Ike Watson uttered the command.

He ran into the open, followed by the others. A shout went up from Saul Mangle and Darry Nodley, and then another from those in the rear.

"There is Allen!"

"There is Uncle Barnaby!"

"Capture the horse thieves!"

The two rascals were bewildered and paused, not knowing which way to turn.

They were quickly surrounded, and it was old Ike Watson who commanded them to throw down their weapons.

At first they felt inclined to refuse, but a glance at the stern faces about them caused them to comply.

"The jig is up!" muttered Saul Mangle, and Nodley groaned inwardly.

There was another joyous greeting between uncle and nephews when Paul and Chet rode up.

In the meanwhile Jack Blowfen assisted Ike Watson in making prisoners of Mangle and Nodley. The latter asked for his wife and seemed disappointed to learn she could not share his captivity.

Allen and Barnaby Winthrop were glad to learn that Captain Grady was a prisoner.

"When I am done with him I warrant he'll not give any of us further trouble," said the uncle of the boys.

Before the party left the vicinity, Saul Mangle and Nodley were searched, and from them were taken the seven hundred dollars which had been stolen from the ranch home, as related at the be ginning of this story.

The prisoners were removed to Daddy Wampole's hotel, and later on were placed in the hands of the sheriff. The sheriff also took into custody Captain Hank Grady and Lou Bluckburn. The colored man, Jeff Jones, was, by the advice of Chet and Paul, allowed to go his own way on promise to turn over a new leaf. Slavin was taken to a hospital and later on let go.

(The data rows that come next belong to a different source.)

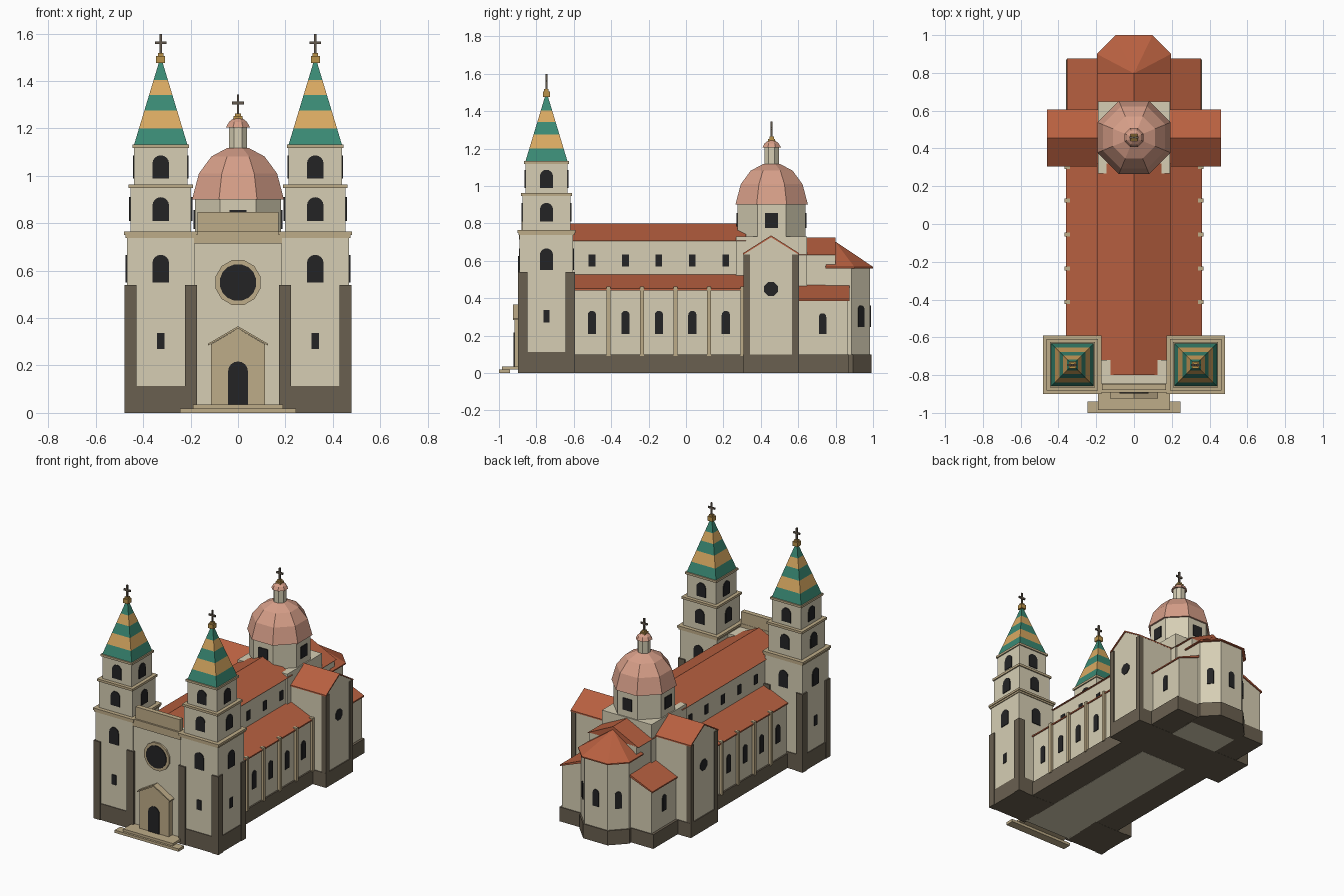
import bpy, bmesh
from math import sin, cos, pi, radians
from mathutils import Vector

if "Cube" in bpy.data.objects:
    bpy.data.objects.remove(bpy.data.objects["Cube"])


def srgb(r, g, b):
    f = lambda c: (c / 255 / 12.92) if c < 10 else ((c / 255 + 0.055) / 1.055) ** 2.4
    return (f(r), f(g), f(b), 1)


MATS = {}
for name, rgb in {"pale stone": (214, 206, 180), "tan stone": (190, 172, 136), "dark stone": (106, 96, 80),
                  "red tile": (184, 96, 64), "dome copper": (214, 158, 136), "green tile": (58, 138, 116),
                  "gold tile": (218, 170, 98), "gilt": (186, 146, 74), "window black": (36, 36, 37),
                  "iron": (98, 88, 76)}.items():
    MATS[name] = bpy.data.materials.new(name)
    MATS[name].diffuse_color = srgb(*rgb)
PALE, TAN, DARK, RED, COPPER, GREEN, GOLD, GILT, BLACK, IRON = MATS


def loft(name, rings, *mats):
    """Closed solid through rings of points; one colour per band, or one for all."""
    me = bpy.data.meshes.new(name)
    for m in dict.fromkeys(mats):
        me.materials.append(MATS[m])
    order = list(dict.fromkeys(mats))
    bm = bmesh.new()
    vs = [[bm.verts.new(p) for p in r] for r in rings]
    n = len(rings[0])
    for k in range(len(rings) - 1):
        for i in range(n):
            j = (i + 1) % n
            f = bm.faces.new((vs[k][i], vs[k][j], vs[k + 1][j], vs[k + 1][i]))
            f.material_index = order.index(mats[k % len(mats)])
    bm.faces.new(vs[0])
    bm.faces.new(vs[-1]).material_index = order.index(mats[-1])
    bmesh.ops.recalc_face_normals(bm, faces=bm.faces)
    bm.to_mesh(me)
    bm.free()
    ob = bpy.data.objects.new(name, me)
    bpy.context.collection.objects.link(ob)
    return ob


def box(name, x0, x1, y0, y1, z0, z1, mat):
    loft(name, [[(x0, y0, z), (x1, y0, z), (x1, y1, z), (x0, y1, z)] for z in (z0, z1)], mat)


def block(name, cx, cy, h, z0, z1, mat):
    box(name, cx - h, cx + h, cy - h, cy + h, z0, z1, mat)


def along_y(name, xz, y0, y1, mat):
    loft(name, [[(x, y, z) for x, z in xz] for y in (y0, y1)], mat)


def along_x(name, yz, x0, x1, mat):
    loft(name, [[(x, y, z) for y, z in yz] for x in (x0, x1)], mat)


def turned(name, cx, cy, n, profile, *mats):
    """Faceted body with flat sides facing the axes; profile is (apothem, z)."""
    k = 1 / cos(pi / n)
    loft(name, [[(cx + r * k * cos((i + .5) * 2 * pi / n), cy + r * k * sin((i + .5) * 2 * pi / n), z)
                 for i in range(n)] for r, z in profile], *mats)


def rect(w, z0, z1):
    return [(-w, z0), (w, z0), (w, z1), (-w, z1)]


def arch(w, z0, z1):
    return [(-w, z0), (w, z0)] + [(w * cos(a * pi / 8), z1 - w + w * sin(a * pi / 8)) for a in range(9)]


def disc(r, z, n):
    return [(r * cos((i + .5) * 2 * pi / n), z + r * sin((i + .5) * 2 * pi / n)) for i in range(n)]


def plate(name, shape, x, y, deg, mat=BLACK, out=.005):
    """Thin plate on a wall at (x, y) whose outward direction is deg."""
    a = radians(deg)
    n, u = Vector((cos(a), sin(a), 0)), Vector((-sin(a), cos(a), 0))
    loft(name, [[Vector((x, y, v)) + u * w + n * d for w, v in shape] for d in (-.004, out)], mat)


def finial(name, x, y, z):
    """Gilt box with a cross on top."""
    block(name + "_knob", x, y, .019, z, z + .03, GILT)
    block(name + "_knob_cap", x, y, .012, z + .03, z + .042, GILT)
    block(name + "_cross_post", x, y, .005, z + .04, z + .122, IRON)
    box(name + "_cross_arm", x - .025, x + .025, y - .005, y + .005, z + .08, z + .092, IRON)


# Towers
TY = -.746
for s, side in ((-1, "left"), (1, "right")):
    T, tx = side + "_tower", s * .326
    block(T + "_lower", tx, TY, .143, .05, .742, PALE)
    block(T + "_plinth", tx, TY, .148, 0, .113, DARK)
    for i in (-1, 1):
        for j in (-1, 1):
            block(T + "_corner_pier", tx + i * .127, TY + j * .127, .0255, 0, .54, DARK)
    block(T + "_lower_cornice", tx, TY, .149, .738, .752, TAN)
    block(T + "_lower_cornice_lip", tx, TY, .155, .75, .765, TAN)
    block(T + "_middle", tx, TY, .128, .76, .95, PALE)
    block(T + "_middle_cornice", tx, TY, .136, .948, .964, TAN)
    block(T + "_upper", tx, TY, .112, .96, 1.12, PALE)
    block(T + "_upper_cornice", tx, TY, .12, 1.118, 1.133, TAN)
    zs = (1.13, 1.2, 1.275, 1.342, 1.405, 1.478)
    turned(T + "_spire", tx, TY, 4, [(.113 - (z - 1.13) * .302, z) for z in zs],
           GREEN, GOLD, GREEN, GOLD, GREEN)
    finial(T, tx, TY, 1.476)
    for d in (0, 90, 180, 270):
        c, e = cos(radians(d)), sin(radians(d))
        for h, shape in ((.143, arch(.035, .55, .667)), (.128, arch(.035, .81, .91)),
                         (.112, arch(.035, .99, 1.087)), (.143, rect(.0165, .27, .338))):
            plate(T + "_window", shape, tx + h * c, TY + h * e, d)

# West front between the towers
box("facade", -.183, .183, -.88, -.72, 0, .74, PALE)
box("facade_cornice", -.185, .185, -.892, -.845, .715, .765, TAN)
box("facade_attic", -.17, .17, -.88, -.847, .765, .848, TAN)
plate("rose_ring", disc(.098, .55, 12), 0, -.88, 270, TAN, .012)
plate("rose_window", disc(.078, .55, 16), 0, -.892, 270)
along_y("portal", [(-.113, .02), (.113, .02), (.113, .29), (0, .356), (-.113, .29)], -.918, -.87, TAN)
along_y("portal_gable", [(-.126, .284), (0, .356), (.126, .284), (.126, .292), (0, .366), (-.126, .292)],
        -.925, -.87, TAN)
plate("door", arch(.042, .036, .217), 0, -.918, 270)
box("lower_step", -.245, .245, -1, -.94, 0, .019, TAN)
box("upper_step", -.19, .19, -.985, -.87, .018, .036, TAN)

# Nave and choir
box("nave", -.18, .18, -.73, .3, 0, .71, PALE)
along_y("nave_roof", [(-.196, .706), (.196, .706), (0, .8)], -.8, .32, RED)
box("choir", -.18, .18, .6, .8, 0, .635, PALE)
along_y("choir_roof", [(-.196, .63), (.196, .63), (0, .725)], .6, .8, RED)
box("plinth", -.36, .36, -.62, .872, .001, .1, DARK)

# Side aisles with lean-to roofs
BAYS = [-.503 + .179 * i for i in range(5)]
for s, side in ((-1, "left"), (1, "right")):
    ang = 0 if s > 0 else 180
    for part, y0, y1, ze in (("aisle", -.6, .31, .446), ("choir_aisle", .6, .866, .39)):
        w = .35 if part == "aisle" else .343
        along_y(side + "_" + part, [(s * .17, .05), (s * w, .05), (s * w, ze), (s * .17, ze + .068)], y0, y1, PALE)
        along_y(side + "_" + part + "_roof", [(s * .17, ze + .066), (s * (w + .011), ze - .004),
                (s * (w + .011), ze + .005), (s * .17, ze + .084)], y0, y1 + .009, RED)
    for y in BAYS:
        plate(side + "_aisle_window", arch(.022, .21, .333), s * .35, y, ang)
        plate(side + "_clerestory_window", rect(.018, .57, .633), s * .18, y, ang)
        box(side + "_buttress", s * .34, s * .368, y + .079, y + .1, .09, .462, TAN)
    plate(side + "_choir_window", arch(.02, .21, .32), s * .343, .73, ang)

    # Transept arm ends
    for y in (.325, .585):
        box(side + "_transept_pier", s * .425, s * .46, y - .018, y + .018, 0, .635, DARK)
    plate(side + "_transept_window", disc(.04, .45, 8), s * .452, .455, ang)

# Transept
along_x("transept", [(.311, .05), (.599, .05), (.599, .638), (.455, .728), (.311, .638)], -.453, .453, PALE)
along_x("transept_roof", [(.305, .632), (.455, .726), (.605, .632), (.605, .641), (.455, .736), (.305, .641)],
        -.461, .461, RED)
box("transept_plinth", -.46, .46, .306, .604, 0, .1, DARK)


# Apse
def apse_ring(x, y, k, z):
    return [(x, .745, z), (x, y, z), (k, y + .1, z), (-k, y + .1, z), (-x, y, z), (-x, .745, z)]


loft("apse", [apse_ring(.183, .885, .088, z) for z in (.05, .567)], PALE)
loft("apse_plinth", [apse_ring(.19, .892, .093, z) for z in (0, .1)], DARK)
loft("apse_roof", [apse_ring(.196, .9, .098, .56), apse_ring(.196, .9, .098, .568),
                   [(x * .01, .797 + (y - .797) * .01, .703) for x, y, z in apse_ring(.196, .9, .098, 0)]], RED)
for x, y, d in ((.1355, .935, 43.5), (-.1355, .935, 136.5), (0, .985, 90)):
    plate("apse_window", arch(.022, .245, .362), x, y, d)

# Crossing, drum, dome and lantern
CY = .458
block("crossing", 0, CY, .19, .3, .73, PALE)
turned("drum", 0, CY, 8, [(.182, .7), (.182, .905)], PALE)
for d in (0, 90, 180, 270):
    plate("drum_window", rect(.035, .775, .857), .182 * cos(radians(d)), CY + .182 * sin(radians(d)), d)
turned("dome", 0, CY, 8, [(.194, .9), (.165, 1.01), (.112, 1.082), (.045, 1.118)], COPPER)
turned("lantern", 0, CY, 8, [(.039, 1.1), (.039, 1.207)], PALE)
turned("lantern_cap", 0, CY, 8, [(.05, 1.205), (.038, 1.228), (.015, 1.246)], COPPER)
finial("dome", 0, CY, 1.238 - .016)

for m in bpy.data.materials:
    if m.users and not m.is_grease_pencil:
        m.use_nodes = True
        m.node_tree.nodes["Principled BSDF"].inputs["Base Color"].default_value = m.diffuse_color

Several years have passed since the events above recorded took place. In that period of time many important changes have occurred.

The horse thieves and would-be claim stealers were all duly tried according to law, and are now serving various terms of imprisonment. The ranch belonging to Captain Grady was confiscated by creditors from Deadwood and sold to Barnaby Winthrop, who turned it over to the three boys to add to the ranch already belonging to them.

The Winthrop mine is now in operation and is paying very well. It is managed by Barnaby Winthrop himself, and Noel Urner owns a large block of stock, which he considers the best investment he ever made.

Caleb Dottery and Jack Blowfen manage the ranch jointly in connection with their former work, doing this on shares for the Winthrop boys. As for old Ike Watson, he still roams the hills and mountains. He can have a good home with Barnaby Winthrop any time he wishes, but says he is not yet ready to settle down.

And Allen, Paul, and Chet? The three boys are all in San Francisco. Allen is in college, and his two brothers are preparing to follow at a well-known private school. Allen is to be a lawyer, and privately has a notion he may enter politics as the State of Idaho grows in importance. Paul is inclined to be a doctor. Chet has not yet settled the question of a future occupation.

"I think I ll go in with Uncle Barnaby," he said a few days ago. "I love the mountains too well to stick in any city. I'll become a mine owner and speculator in claims and cattle."

They are all happy together, and, come what may, will never forget their adventures when they were left alone on the ranch to combat their many unknown enemies.